Half of our readers have probably never heard a G Jones track, but his ruthless sound design made for the perfect set on the Amazonia stage.
With a refreshing change of pace, I don’t think I heard a single vocal riff for the first 30 minutes of his set. Nonetheless, I couldn’t have danced harder to the tremendous filth and incessant grime that permeated the crowd. It was extremely satisfying to be part of such a massive group of people who simply wanted to lose their mind to grungy masterworks, especially since Brillz was simultaneously performing on the mainstage. This unified sense of bewilderment was best depicted as Jones dropped Mr. Carmack’s ‘Solutions.’ After giving a classic shoutout to the king of underground trap, the crowd went absolute ape shit as an awe-inspiring sub-bass complimented Atlanta rapper Donnis explaining how he “can’t feel his f*cking face.”
The festival’s first day portrayed this unique approach to entrancing live sets perfectly, as G Jones acted as a microcosm for a lineup chock-full of euphoric aesthetics. With lesser-known crowd killers such as Illenium and Buku, and household names like The Glitch Mob and GRiZ sharing the spotlight, the vibe-heavy energy was endless. However, the closing conflicts are truly representative of my sole complaint for the entire weekend.

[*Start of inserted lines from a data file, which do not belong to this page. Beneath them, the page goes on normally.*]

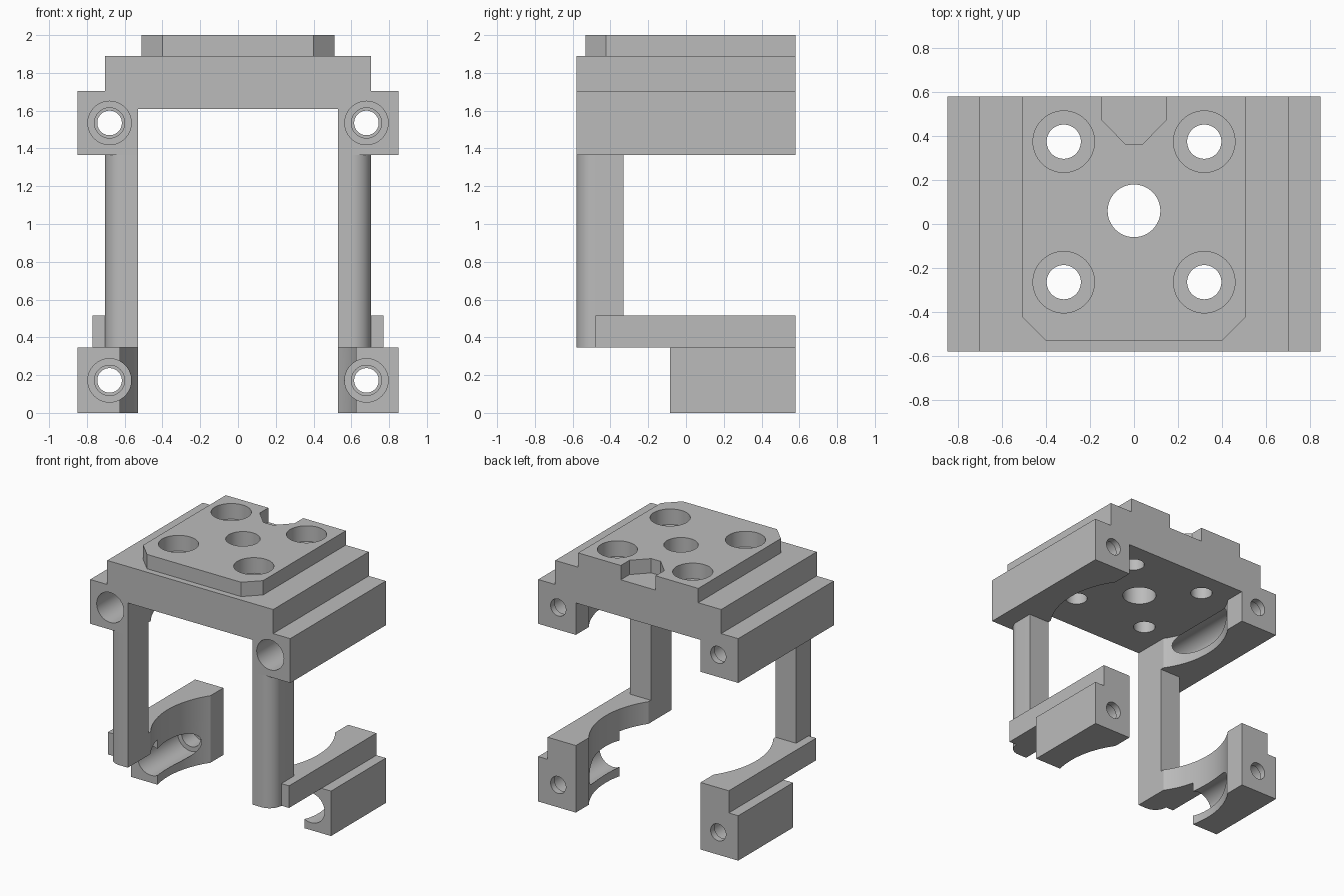
import bpy, bmesh, math
from mathutils import Vector

if "Cube" in bpy.data.objects:
    bpy.data.objects.remove(bpy.data.objects["Cube"], do_unlink=True)

grey = bpy.data.materials.new("plain grey")
grey.use_nodes = True
grey.diffuse_color = (0.5, 0.5, 0.5, 1)
grey.node_tree.nodes["Principled BSDF"].inputs["Base Color"].default_value = (0.5, 0.5, 0.5, 1)


def finish(name, bm):
    bmesh.ops.recalc_face_normals(bm, faces=bm.faces)
    mesh = bpy.data.meshes.new(name)
    bm.to_mesh(mesh)
    bm.free()
    mesh.materials.append(grey)
    obj = bpy.data.objects.new(name, mesh)
    bpy.context.scene.collection.objects.link(obj)
    return obj


def prism(name, outline, axis, start, end):
    """Extrude an (x, z) outline along y, or an (x, y) outline along z."""
    bm = bmesh.new()
    along = Vector((0, 1, 0)) if axis == "y" else Vector((0, 0, 1))
    verts = [bm.verts.new(Vector((a, 0, b) if axis == "y" else (a, b, 0)) + along * start)
             for a, b in outline]
    face = bm.faces.new(verts)
    new = bmesh.ops.extrude_face_region(bm, geom=[face])["geom"]
    moved = [g for g in new if isinstance(g, bmesh.types.BMVert)]
    bmesh.ops.translate(bm, verts=moved, vec=along * (end - start))
    return finish(name, bm)


def bore(name, axis, u, v, steps, sides=64):
    """Stepped round cutter; steps are (radius, position along the axis)."""
    bm = bmesh.new()
    rings = []
    for radius, pos in steps:
        ring = []
        for i in range(sides):
            t = math.tau * i / sides
            a, b = u + radius * math.cos(t), v + radius * math.sin(t)
            ring.append(bm.verts.new((a, pos, b) if axis == "y" else (a, b, pos)))
        rings.append(ring)
    for low, high in zip(rings, rings[1:]):
        for i in range(sides):
            j = (i + 1) % sides
            bm.faces.new((low[i], low[j], high[j], high[i]))
    bm.faces.new(rings[0])
    bm.faces.new(rings[-1])
    obj = finish(name, bm)
    obj.hide_render = True
    return obj


def activate(obj):
    bpy.ops.object.select_all(action="DESELECT")
    obj.select_set(True)
    bpy.context.view_layer.objects.active = obj


def cut(obj, cutters):
    activate(obj)
    for cutter in cutters:
        mod = obj.modifiers.new("cut", "BOOLEAN")
        mod.operation = "DIFFERENCE"
        mod.solver = "EXACT"
        mod.object = cutter
        bpy.ops.object.modifier_apply(modifier=mod.name)


def mirrored(half):
    return half + [(-x, y) for x, y in reversed(half)]


# Cutters: vertical screw holes, centre hole, round clearance, long side bores
plate_holes = [bore("plate_hole_cutter", "z", x, y,
                    [(0.078, 1.5), (0.078, 1.88), (0.14, 1.88), (0.14, 2.1)])
               for x in (-0.32, 0.32) for y in (-0.265, 0.375)]
plate_holes.append(bore("centre_hole_cutter", "z", 0, 0.06, [(0.12, 1.5), (0.12, 2.1)]))
clearance = {
    "upper": bore("upper_clearance_cutter", "z", 0, 0.06, [(0.642, 1.2), (0.642, 1.61)], 128),
    "lower": bore("lower_clearance_cutter", "z", 0, 0.06, [(0.642, -0.1), (0.642, 0.7)], 128),
}


def side_bore(side, z):
    return bore("side_bore_cutter", "y", side * 0.68, z,
                [(0.115, -0.7), (0.115, 0.4), (0.08, 0.4), (0.08, 0.53),
                 (0.065, 0.53), (0.065, 0.7)])


upper_bores = [side_bore(s, 1.535) for s in (-1, 1)]
lower_bores = {s: side_bore(s, 0.172) for s in (-1, 1)}

# Stepped upper body with two hanging arms
body = prism("upper_body",
             mirrored([(0.53, 1.61), (0.53, 1.365), (0.85, 1.365), (0.85, 1.705),
                       (0.705, 1.705), (0.705, 1.89)]), "y", -0.58, 0.58)
cut(body, [clearance["upper"]] + upper_bores + plate_holes)

# Top plate with chamfered front corners and a rear notch
plate = prism("top_plate",
              mirrored([(0.4, -0.533), (0.51, -0.423), (0.51, 0.58), (0.148, 0.58),
                        (0.148, 0.475), (0.04, 0.365)]), "z", 1.89, 2.0)
cut(plate, plate_holes)
parts = [body, plate]

for side, label in ((1, "left"), (-1, "right")):
    # Post with a rounded outer front edge
    arc = [(0.605 + 0.1 * math.sin(t), -0.48 - 0.1 * math.cos(t))
           for t in (math.pi / 2 * i / 12 for i in range(13))]
    outline = [(0.53, -0.58)] + arc + [(0.705, -0.33), (0.53, -0.33)]
    post = prism(label + "_post", [(side * x, y) for x, y in outline], "z", 0.345, 1.365)

    # Ledge running back from the foot of the post
    outline = [(0.705, -0.48), (0.77, -0.48), (0.77, 0.58), (0.53, 0.58),
               (0.53, -0.33), (0.705, -0.33)]
    ledge = prism(label + "_ledge", [(side * x, y) for x, y in outline], "z", 0.345, 0.515)
    cut(ledge, [clearance["lower"]])

    # Bored lower block under the ledge
    outline = [(0.53, 0), (0.85, 0), (0.85, 0.345), (0.53, 0.345)]
    block = prism(label + "_lower_block", [(side * x, z) for x, z in outline], "y", -0.085, 0.58)
    cut(block, [clearance["lower"], lower_bores[side]])
    parts += [post, ledge, block]

# Remove the cutters and smooth the round surfaces
for cutter in plate_holes + list(clearance.values()) + upper_bores + list(lower_bores.values()):
    bpy.data.objects.remove(cutter, do_unlink=True)
for part in parts:
    activate(part)
    bpy.ops.object.shade_smooth_by_angle(angle=math.radians(30))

I usually tend to find few (if any at all) conflicts for a two-day festival. Imagine may have had a litany of indisputable talent, yes, but the lineup conflicts that presented themselves were certainly avoidable. Take, for instance, Tipper and The Glitch Mob. These are two of the highest paid – and certainly most talented as well – performances of the entire weekend. Both deserve headlining time slots at most festivals, but placing them at the SAME EXACT beginning and ending time is robbing fans of a possible life changing experience. Moreover, this same larceny revealed itself the following night with headliners Dada Life and Datsik sharing the same time slots.
Regardless, the second day was an absolute mind-blower as well, with 12th Planet, Crizzly, and Datsik being my favorite sets of the night. Acting as the grand finale for IRIS Presents’ up-and-coming festival youngster, it was only fitting that it put on a diverse exhibition of EDM’s most popular genres. I’m certainly partial to dubstep live, so it’s only fair to reveal why two of my favorite performances belong to old-school wubheads.

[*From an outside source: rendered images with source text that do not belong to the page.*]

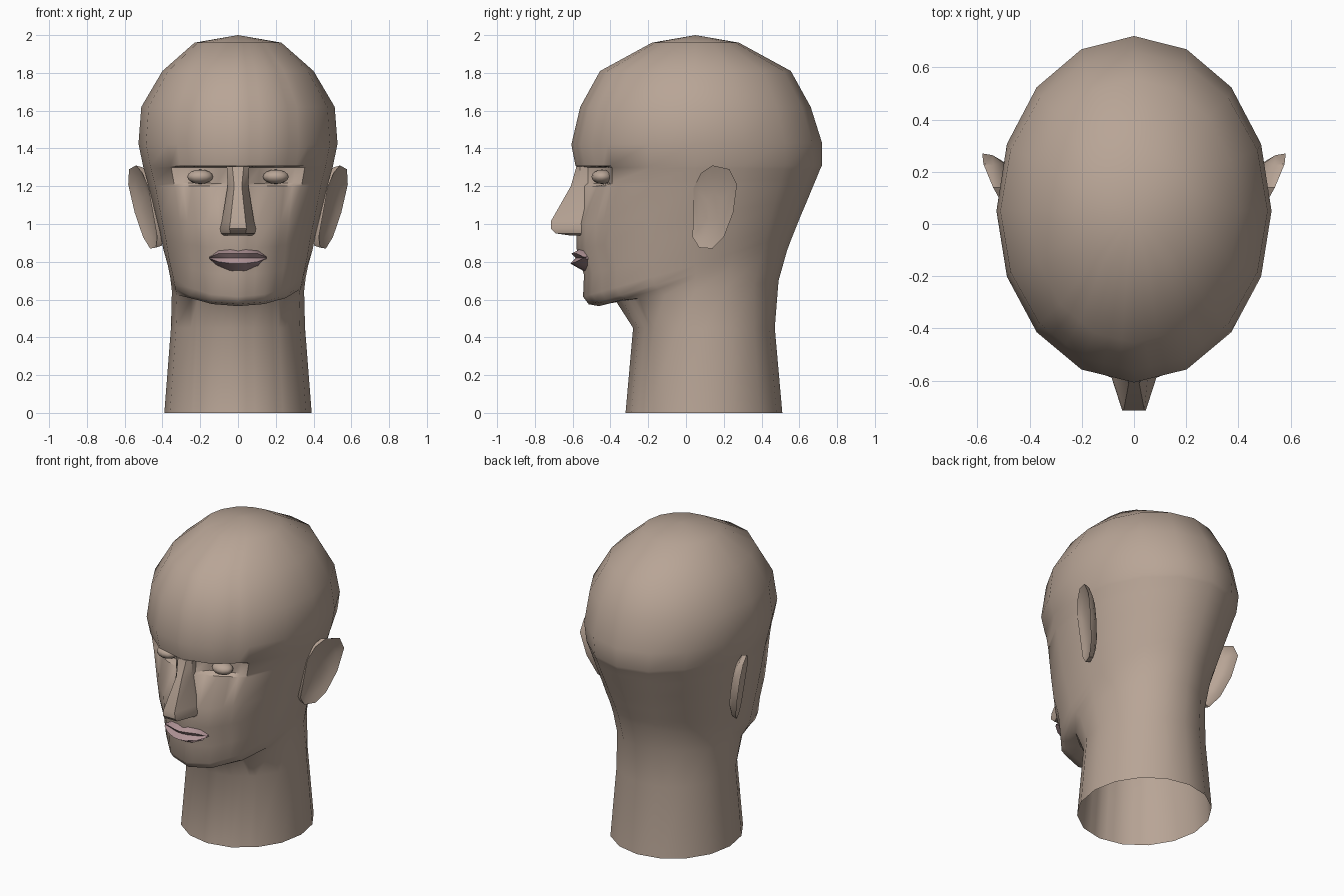
import bpy, bmesh
from math import sin, cos, pi, radians

cube = bpy.data.objects.get("Cube")
if cube:
    bpy.data.objects.remove(cube)


def material(name, rgb):
    mat = bpy.data.materials.new(name)
    mat.use_nodes = True
    mat.diffuse_color = (*rgb, 1)
    mat.node_tree.nodes["Principled BSDF"].inputs["Base Color"].default_value = (*rgb, 1)
    return mat


skin = material("skin", (0.48, 0.375, 0.305))
lip_pink = material("lip pink", (0.43, 0.29, 0.305))


def loft(name, loops, mat, start=True, end=True, angle=50):
    """Bridge closed loops of equal length, with optional end caps."""
    bm = bmesh.new()
    rings = [[bm.verts.new(p) for p in loop] for loop in loops]
    n = len(rings[0])
    for a, b in zip(rings, rings[1:]):
        for i in range(n):
            j = (i + 1) % n
            bm.faces.new((a[i], a[j], b[j], b[i]))
    if start:
        bm.faces.new(rings[0][::-1])
    if end:
        bm.faces.new(rings[-1])
    bmesh.ops.remove_doubles(bm, verts=bm.verts, dist=1e-5)
    bmesh.ops.recalc_face_normals(bm, faces=bm.faces)
    mesh = bpy.data.meshes.new(name)
    bm.to_mesh(mesh)
    bm.free()
    mesh.materials.append(mat)
    obj = bpy.data.objects.new(name, mesh)
    bpy.context.collection.objects.link(obj)
    smooth(obj, angle)
    return obj


def smooth(obj, angle):
    bpy.ops.object.select_all(action="DESELECT")
    bpy.context.view_layer.objects.active = obj
    obj.select_set(True)
    bpy.ops.object.shade_smooth_by_angle(angle=radians(angle))


# Head and neck: sixteen-sided rings with extra columns across the face
# column position: eye socket depth there
socket = {0: 0, 0.3: 0.04, 0.6: 0.09, 1: 0.105, 1.4: 0.07, 1.7: 0.035}
half = list(socket) + [2, 3, 4, 5, 6, 7, 8]
columns = half + [-u for u in half[-2:0:-1]]


def corner(i, zf, zb, hw, yf, yb, yc):
    a = i * pi / 8
    c = cos(a)
    y = yc - (yc - yf) * c if c > 0 else yc - (yb - yc) * c
    return hw * sin(a), y, zf + (zb - zf) * (1 - c) / 2


def head_ring(zf, zb, hw, yf, yb, yc=0.05, dent=0):
    loop = []
    for u in columns:
        i = int(abs(u))
        f = abs(u) - i
        p = corner(i, zf, zb, hw, yf, yb, yc)
        q = corner(i + 1, zf, zb, hw, yf, yb, yc)
        x, y, z = (s + (t - s) * f for s, t in zip(p, q))
        loop.append((x if u >= 0 else -x, y + dent * socket.get(abs(u), 0), z))
    return loop


rings = [
    # neck
    (0, 0, 0.39, -0.32, 0.51, 0.1),
    (0.45, 0.45, 0.355, -0.28, 0.47, 0.1),
    (0.59, 0.7, 0.35, -0.37, 0.49),
    # jaw and mouth
    (0.565, 0.86, 0.358, -0.46, 0.535),
    (0.575, 0.9, 0.363, -0.515, 0.55),
    (0.615, 0.95, 0.372, -0.545, 0.57),
    (0.73, 1.0, 0.395, -0.54, 0.59),
    (0.87, 1.05, 0.415, -0.58, 0.61),
    (1.0, 1.12, 0.44, -0.58, 0.64),
    # eye sockets
    (1.2, 1.21, 0.475, -0.575, 0.677, 0.05, 0.55),
    (1.215, 1.24, 0.48, -0.575, 0.69, 0.05, 1),
    (1.3, 1.29, 0.5, -0.575, 0.71, 0.05, 1),
    # brow and cranium
    (1.308, 1.31, 0.503, -0.585, 0.72),
    (1.42, 1.43, 0.527, -0.607, 0.72),
    (1.62, 1.62, 0.512, -0.56, 0.66),
    (1.81, 1.81, 0.4, -0.455, 0.555),
    (1.96, 1.96, 0.23, -0.18, 0.28),
    (2, 2, 0, 0.05, 0.05),
]
loft("head", [head_ring(*r) for r in rings], skin, start=False, end=False)

# Nose: tapering sections from the nostrils up to the bridge
sections = [
    # height, front y, front half width, base half width
    (0.94, -0.62, 0.035, 0.075),
    (0.95, -0.69, 0.04, 0.09),
    (0.975, -0.715, 0.045, 0.095),
    (1.015, -0.715, 0.04, 0.085),
    (1.2, -0.61, 0.02, 0.055),
    (1.305, -0.58, 0.03, 0.06),
]
loft("nose", [[(-b, -0.5, z), (-b, -0.56, z), (-f, y, z), (f, y, z),
               (b, -0.56, z), (b, -0.5, z)] for z, y, f, b in sections], skin, angle=40)

# Lips: one closed section per station from corner to corner
rows = [(0.865, -0.57), (0.845, -0.607), (0.82, -0.585),
        (0.79, -0.612), (0.75, -0.54), (0.79, -0.48), (0.85, -0.48)]
stations = [(0, 0.9, 1), (0.04, 1, 0.96), (0.105, 0.9, 0.65), (0.15, 0.2, 0.1)]
stations = [(-x, t, b) for x, t, b in stations[:0:-1]] + stations
lip_loops = []
for x, top, bottom in stations:
    lip_loops.append([(x, y + 2.8 * x * x,
                       0.82 + (z - 0.82) * (top if z > 0.82 else bottom)) for z, y in rows])
loft("lips", lip_loops, lip_pink, angle=35)

# Ears: tilted plates with a hollow in the outer side
outline = [(0.04, 1.19), (0.08, 1.27), (0.14, 1.31), (0.23, 1.29), (0.27, 1.21),
           (0.25, 1.06), (0.2, 0.93), (0.14, 0.87), (0.07, 0.875), (0.035, 0.93)]


def ear_ring(side, scale, push):
    loop = []
    for y, z in outline:
        y = 0.15 + (y - 0.15) * scale
        z = 1.09 + (z - 1.09) * scale
        x = 0.42 + 0.17 * (z - 0.87) + 0.45 * (y - 0.04) - push
        loop.append((side * x, y, z))
    return loop


for side, label in ((1, "left"), (-1, "right")):
    loft(label + "_ear", [ear_ring(side, 0.35, 0.03), ear_ring(side, 0.75, 0.018),
                          ear_ring(side, 1, 0), ear_ring(side, 0.95, 0.035),
                          ear_ring(side, 0.7, 0.06)], skin, angle=40)

    # Eyes: flattened balls under the brow
    bpy.ops.mesh.primitive_uv_sphere_add(segments=12, ring_count=8, radius=1,
                                         location=(side * 0.2, -0.445, 1.25))
    eye = bpy.context.object
    eye.name = label + "_eye"
    eye.scale = (0.068, 0.055, 0.038)
    eye.data.materials.append(skin)
    smooth(eye, 60)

Just to reiterate, I stand by local ATLiens when I say that Imagine may have set the bar too high for Tomorrowworld this year. On top of the over-saturated, ‘DJ Mag-laden’ lineup, it will be nearly impossible to replicate that overall energy and ungodly talent that Imagine so effortlessly promoted.
Photo © Lucas Gregg